By Kelly McCutchen
The Georgia House of Representatives has presented legislation to help transportation funding. Its road to legislative success is already potholed with protests – from local government and education officials to those worried about higher taxes and more.
As with the debate over the 2012 transportation sales tax referendum, the Georgia Public Foundation agrees the state requires greater funding – for needs, not “nice-to-haves.” We have provided detailed evidence of statewide needs that will cost a minimum of $1 billion a year.
From a fiscally conservative viewpoint, it’s always better to prioritize existing spending rather than raise taxes. As the Foundation has pointed out several times, a good starting point is the more than 40 percent of transportation taxes that are not dedicated to transportation. Every plan has critics, but accountability requires those who dislike this option to find other spending cuts or accept raising taxes.
We have consistently promoted two principles: All gas taxes should be spent on transportation and everyone who uses the roads should pay. The House proposal generally gets these principles right by swapping sales taxes for more predictable, dedicated excise taxes and adding a new annual fee for alternative fuel vehicles.
Can the proposal be improved? Certainly. We will share our ideas at the Foundation’s next event on February 18, “Transportation Funding Matters.”
What makes the transportation funding debate so complicated is Georgia’s current mix of motor fuel taxes: an excise tax on each gallon of fuel and additional state and local sales taxes applied to the price of each gallon of fuel.
The Transportation Funding Act would convert this mix of taxes into a single state excise tax of 29.2 cents per gallon, based on the average retail price of gasoline in Georgia over the last four years. For reference, that’s more than the 27.5 cents per gallon Georgians paid in 2014, but less than the 29.4 cents per gallon in 2012.
Gas taxes should be dedicated to transportation. The practice of state and local governments diverting these funds to other non-transportation purposes for many years led to the current dilemma; correcting it is neither easy nor simple.
Exempting motor fuels from sales taxes would shrink the state and local sales tax base by about 11 percent, on average.

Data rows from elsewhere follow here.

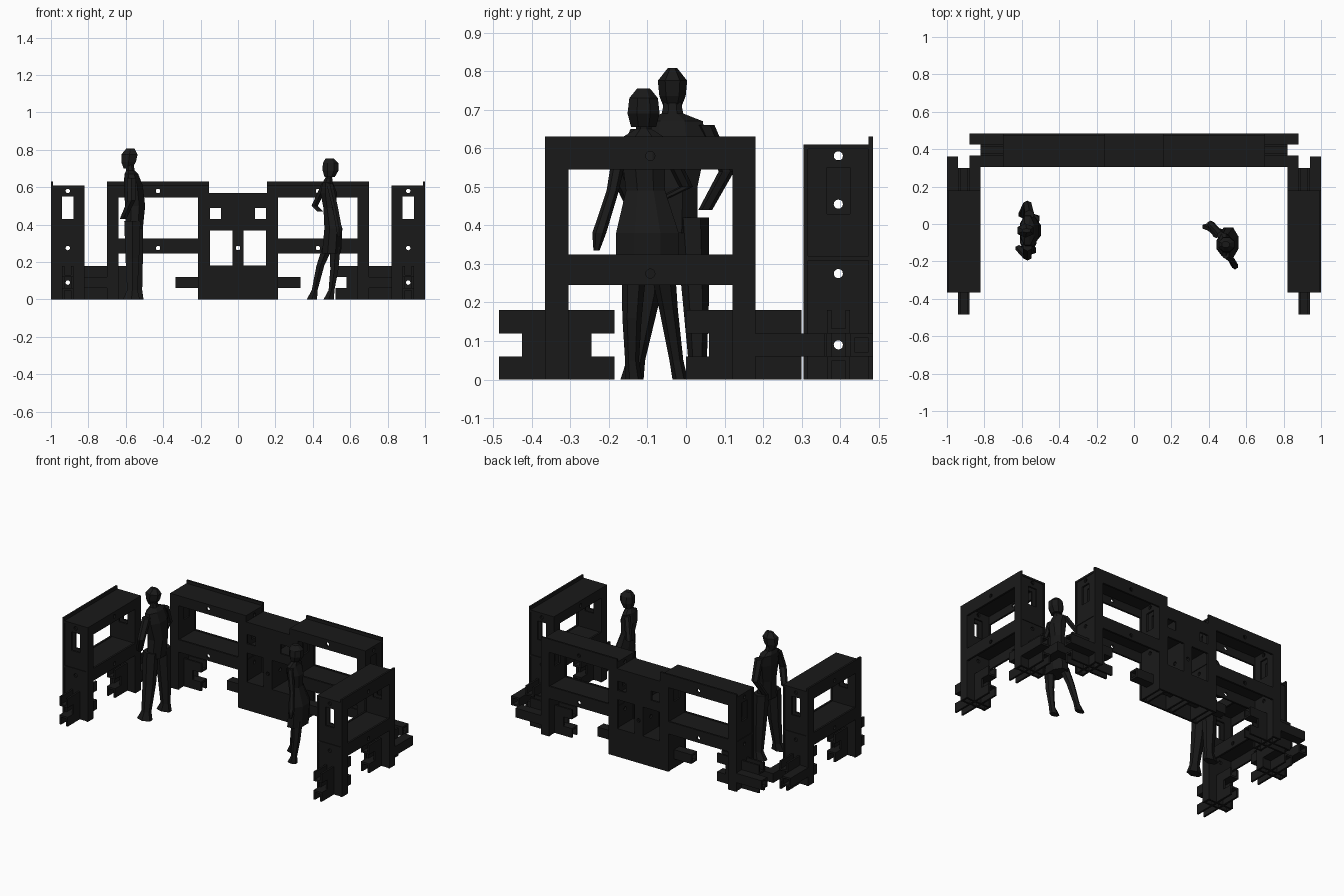
import bpy, bmesh, math
from mathutils import Matrix, Vector

if "Cube" in bpy.data.objects:
    bpy.data.objects.remove(bpy.data.objects["Cube"])

black = bpy.data.materials.new("black")
black.diffuse_color = (0.01, 0.01, 0.01, 1)
black.use_nodes = True
black.node_tree.nodes["Principled BSDF"].inputs["Base Color"].default_value = black.diffuse_color
T = 0.012
AXES = {"front": ((1, 0, 0), (0, 0, 1), (0, -1, 0)),
        "side": ((0, 1, 0), (0, 0, 1), (1, 0, 0)),
        "top": ((1, 0, 0), (0, 1, 0), (0, 0, 1))}


def rect(a0, a1, b0, b1):
    return [(a0, b0), (a1, b0), (a1, b1), (a0, b1)]


def hole(a, b, r=0.012):
    return [(a + r * math.cos(i * math.tau / 12), b + r * math.sin(i * math.tau / 12)) for i in range(12)]


def plate(name, frame, plane, pos, loops, t=T):
    """Flat board cut from an outline plus holes, placed in a wall's local frame."""
    cu = bpy.data.curves.new(name, "CURVE")
    cu.dimensions, cu.fill_mode, cu.extrude = "2D", "BOTH", t / 2
    for pts in loops:
        sp = cu.splines.new("POLY")
        sp.points.add(len(pts) - 1)
        for p, (a, b) in zip(sp.points, pts):
            p.co = (a, b, 0, 1)
        sp.use_cyclic_u = True
    tmp = bpy.data.objects.new(name + "_outline", cu)
    bpy.context.collection.objects.link(tmp)
    dg = bpy.context.evaluated_depsgraph_get()
    me = bpy.data.meshes.new_from_object(tmp.evaluated_get(dg))
    bpy.data.objects.remove(tmp)
    ob = bpy.data.objects.new(name, me)
    bpy.context.collection.objects.link(ob)
    me.materials.clear()
    me.materials.append(black)
    for p in me.polygons:
        p.use_smooth = False
    m = Matrix([Vector(a) for a in AXES[plane]]).transposed().to_4x4()
    ob.matrix_world = frame @ Matrix.Translation(pos) @ m
    return ob


def foot_base(frame, u):
    """Notched foot under a post, open slots at both ends."""
    h = [(u - .15, 0), (u + .15, 0), (u + .15, .06), (u + .09, .06), (u + .09, .12), (u + .15, .12),
         (u + .15, .18), (u - .15, .18), (u - .15, .12), (u - .09, .12), (u - .09, .06), (u - .15, .06)]
    for v in (-.024, .024):
        plate("foot_side", frame, "front", (0, v, 0), [h, hole(u, .09)])
    for z in (.054, .126):
        plate("foot_shelf", frame, "top", (0, 0, z), [rect(u - .15, u + .15, -.03, .03)])


def tongue_base(frame, u):
    """Foot with a narrow tongue at mid height."""
    plate("tongue_shelf", frame, "top", (0, 0, .114), [rect(u - .15, u + .15, -.03, .03)])
    plate("tongue_shelf", frame, "top", (0, 0, .066), [rect(u - .15, u + .15, -.03, .03)])
    for v in (-.024, .024):
        plate("tongue_side", frame, "front", (0, v, 0), [rect(u - .15, u + .15, .06, .12)])


def fork_prongs(frame, u, s):
    """Two prongs that grip the neighbouring wall at a corner."""
    a, b = sorted((u, u + s * .21))
    for v in (-.06, .06):
        for z in (.066, .114):
            plate("prong_shelf", frame, "top", (0, v, z), [rect(a, b, -.03, .03)])
        for dv in (-.024, .024):
            plate("prong_side", frame, "front", (0, v + dv, 0), [rect(a, b, .06, .12)])


def wall_module(frame, bases, fork):
    """Open frame: two skins, post webs, shelves and feet."""
    for v, top in ((.084, .63), (-.084, .61)):
        outline = [(-.2725, 0), (-.2125, 0), (-.2125, .245), (.2125, .245), (.2125, 0), (.2725, 0),
                   (.2725, top), (-.2725, top)]
        plate("wall_frame", frame, "front", (0, v, 0),
              [outline, rect(-.2125, .2125, .325, .545), hole(0, .58), hole(0, .275)])
    for s, kind in zip((-1, 1), bases):
        u = s * .2425
        for du in (-.02, .02):
            plate("post_web", frame, "side", (u + du, 0, 0),
                  [rect(-.09, .09, 0, .61), rect(-.03, .03, .43, .55)]
                  + [hole(0, z) for z in (.58, .275, .09)])
        kind(frame, u)
    if fork:
        fork_prongs(frame, fork * .2425, fork)
    for z in (.604, .315):
        plate("wall_shelf", frame, "top", (0, 0, z), [rect(-.2725, .2725, -.09, .09)])


def turned(x, y, deg):
    return Matrix.Translation((x, y, 0)) @ Matrix.Rotation(math.radians(deg), 4, "Z")


# side walls and the two back wall frames
wall_module(turned(.91, -.0925, -90), (foot_base, foot_base), -1)
wall_module(turned(-.91, -.0925, 90), (foot_base, foot_base), 1)
wall_module(turned(-.4275, .395, 0), (foot_base, tongue_base), -1)
wall_module(turned(.4275, .395, 0), (tongue_base, foot_base), 1)

# lower centre unit of the back wall
mid = turned(0, .395, 0)
for v in (-.084, .084):
    plate("centre_panel", mid, "front", (0, v, 0),
          [[(-.21, 0), (.21, 0), (.21, .18), (.155, .18), (.155, .57), (-.155, .57), (-.155, .18), (-.21, .18)],
           rect(-.150, -.03, .18 + .002, .37), rect(.03, .150, .182, .37),
           rect(-.150, -.09, .43, .49), rect(.09, .150, .43, .49), hole(0, .275)])
for u in (-.02, .02):
    plate("centre_web", mid, "side", (u, 0, 0),
          [rect(-.09, .09, 0, .57)] + [hole(0, z) for z in (.455, .275, .09)])
for z, w in ((.564, .155), (.4, .155), (.174, .21)):
    plate("centre_shelf", mid, "top", (0, 0, z), [rect(-w, w, -.09, .09)])


def loft(name, rings, n=8):
    """Low-poly body part from rings (x, y, z, radius x, radius y)."""
    bm = bmesh.new()
    vs = [[bm.verts.new((x + rx * math.cos((i + .5) * math.tau / n), y + ry * math.sin((i + .5) * math.tau / n), z))
           for i in range(n)] for x, y, z, rx, ry in rings]
    for a, b in zip(vs, vs[1:]):
        for i in range(n):
            j = (i + 1) % n
            bm.faces.new((a[i], a[j], b[j], b[i]))
    bm.faces.new(vs[0])
    bm.faces.new(vs[-1])
    bmesh.ops.recalc_face_normals(bm, faces=bm.faces)
    me = bpy.data.meshes.new(name)
    bm.to_mesh(me)
    bm.free()
    me.materials.append(black)
    bpy.context.collection.objects.link(bpy.data.objects.new(name, me))


# standing man
loft("man_torso", [(-.555, -.04, .38, .05, .075), (-.55, -.035, .5, .058, .07), (-.56, -.035, .61, .055, .095),
                   (-.57, -.035, .67, .04, .085), (-.575, -.035, .69, .025, .03), (-.58, -.035, .72, .024, .024)])
loft("man_head", [(-.59, -.035, .7, .025, .02), (-.585, -.035, .735, .045, .034), (-.58, -.035, .775, .05, .038),
                  (-.575, -.035, .808, .025, .012)], 6)
loft("man_leg_left", [(-.565, -.085, .42, .05, .04), (-.565, -.1, .22, .042, .035), (-.565, -.13, .05, .032, .024),
                      (-.57, -.14, 0, .052, .03)], 6)
loft("man_leg_right", [(-.55, .015, .42, .05, .045), (-.545, .025, .22, .042, .035), (-.54, .03, .05, .032, .024),
                       (-.55, .03, 0, .052, .028)], 6)
loft("man_arm_right", [(-.56, .05, .66, .028, .024), (-.57, .105, .54, .024, .02), (-.6, .05, .44, .02, .018)], 6)
loft("man_arm_left", [(-.57, -.12, .65, .028, .024), (-.57, -.175, .53, .024, .02), (-.615, -.13, .43, .02, .018)], 6)

# standing woman in a dress
loft("woman_dress", [(.5, -.1, .245, .055, .088), (.51, -.1, .38, .052, .088), (.49, -.105, .49, .036, .055),
                     (.485, -.11, .57, .048, .06), (.48, -.11, .625, .03, .065), (.485, -.11, .65, .02, .022),
                     (.49, -.11, .68, .02, .02)])
loft("woman_head", [(.49, -.11, .655, .03, .035), (.495, -.11, .69, .046, .045), (.495, -.11, .73, .045, .04),
                    (.49, -.11, .755, .022, .018)])
loft("woman_leg_right", [(.48, -.06, .28, .032, .032), (.44, -.045, .18, .024, .024), (.41, -.025, .05, .018, .018),
                         (.395, -.015, 0, .032, .02)], 6)
loft("woman_leg_left", [(.52, -.135, .28, .032, .032), (.515, -.14, .16, .025, .025), (.5, -.14, .05, .018, .018),
                        (.485, -.135, 0, .032, .022)], 6)
loft("woman_arm_left", [(.49, -.165, .62, .02, .02), (.52, -.19, .49, .017, .016), (.54, -.225, .38, .018, .018),
                        (.54, -.232, .335, .008, .008)], 6)
loft("woman_arm_right", [(.465, -.06, .62, .02, .02), (.41, .0, .5, .02, .018), (.44, -.06, .47, .018, .016)], 6)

The effect would vary greatly at the local level, from as low as 1.4 percent to as high as 53 percent.
As a partial remedy, the proposal would create a new local excise tax that helps cities and counties replace lost sales tax revenue. Missing – and needing addressing – is a mechanism that would reduce the state gas tax to offset the increase at the local level.
Local governments have a pressing incentive to convert to an excise tax: Gas prices dropped more than 40 percent over the past few months; they stand to lose more than $200 million in sales tax revenue if gasoline remains around $2.00 per gallon.
Legislators have promised local governments additional transportation funding for transit and increased state matching grants. This would also help offset the local loss of revenue, but these funds are subject to the state budget process, so local governments are understandably not overly excited.
It’s important to put protests about local education funding cuts in context. Exempting motor fuels would mean $188 million less for future capital projects. The amount is about 1 percent of the last year’s total K-12 revenues of $17.9 billion. This does not count the several hundred million dollars of new education funding in the past two state budgets, $35 million in new funding for the Governor’s program to enhance broadband access in schools, or revenue reductions caused by plunging gas prices.
Georgia taxpayers have prioritized billions of dollars on education infrastructure over the last 15 years. Even after the reductions, more than $1.3 billion would continue to be available each year for school construction. Now, however, it’s time to prioritize transportation. Making do with 1 percent less revenue going forward is not unreasonable. If this is unacceptable, it will require a tax increase.
The House proposal is a good start. It needs adjustments, but few legislative proposals pass as-is. For now, citizens and legislators must ignore the spin from special interest groups on both sides of the debate. Let’s be honest about the tough choices that are required and take the time to get the facts and the plan right.
Kelly McCutchen is president of the Georgia Public Policy Foundation.
|Revenue (in millions)||Cents Per Gallon equivalent|
|Dedicated to Transportation:|
|State Sales Tax||$540||9.00|
|Undedicated to Transportation:|
|State Sales Tax||$180||3.00|
|Local Sales Tax||$511||8.52|
|Current Motor Fuel Taxes||$1,681||28.02|
|Proposed Motor Fuel Taxes||$1,752||29.20|
If we reduced our gas tax to the 16.5 cents per gallon that is dedicated to transportation, we would rank 49th lowest.
The proposed excise tax rate of 29.2 is based on the four-year average retail price of gasoline in Georgia.Total motor fuel revenues were $1,764 million in 2012 based on a rate of 29.4 cents per gallon.
Does not include local excise taxes of up to 6 cents per gallon.
Calculations assume 1 cent per gallon = $60 million and one percentage point of sales tax = $180 million.
The Georgia Public Policy Foundation has hit another homerun with its Guide to the Issues. This is must reading for anyone interested in public policy in Georgia, and it is an outstanding road map for conservative, common sense solutions to our challengers of today and tomorrow.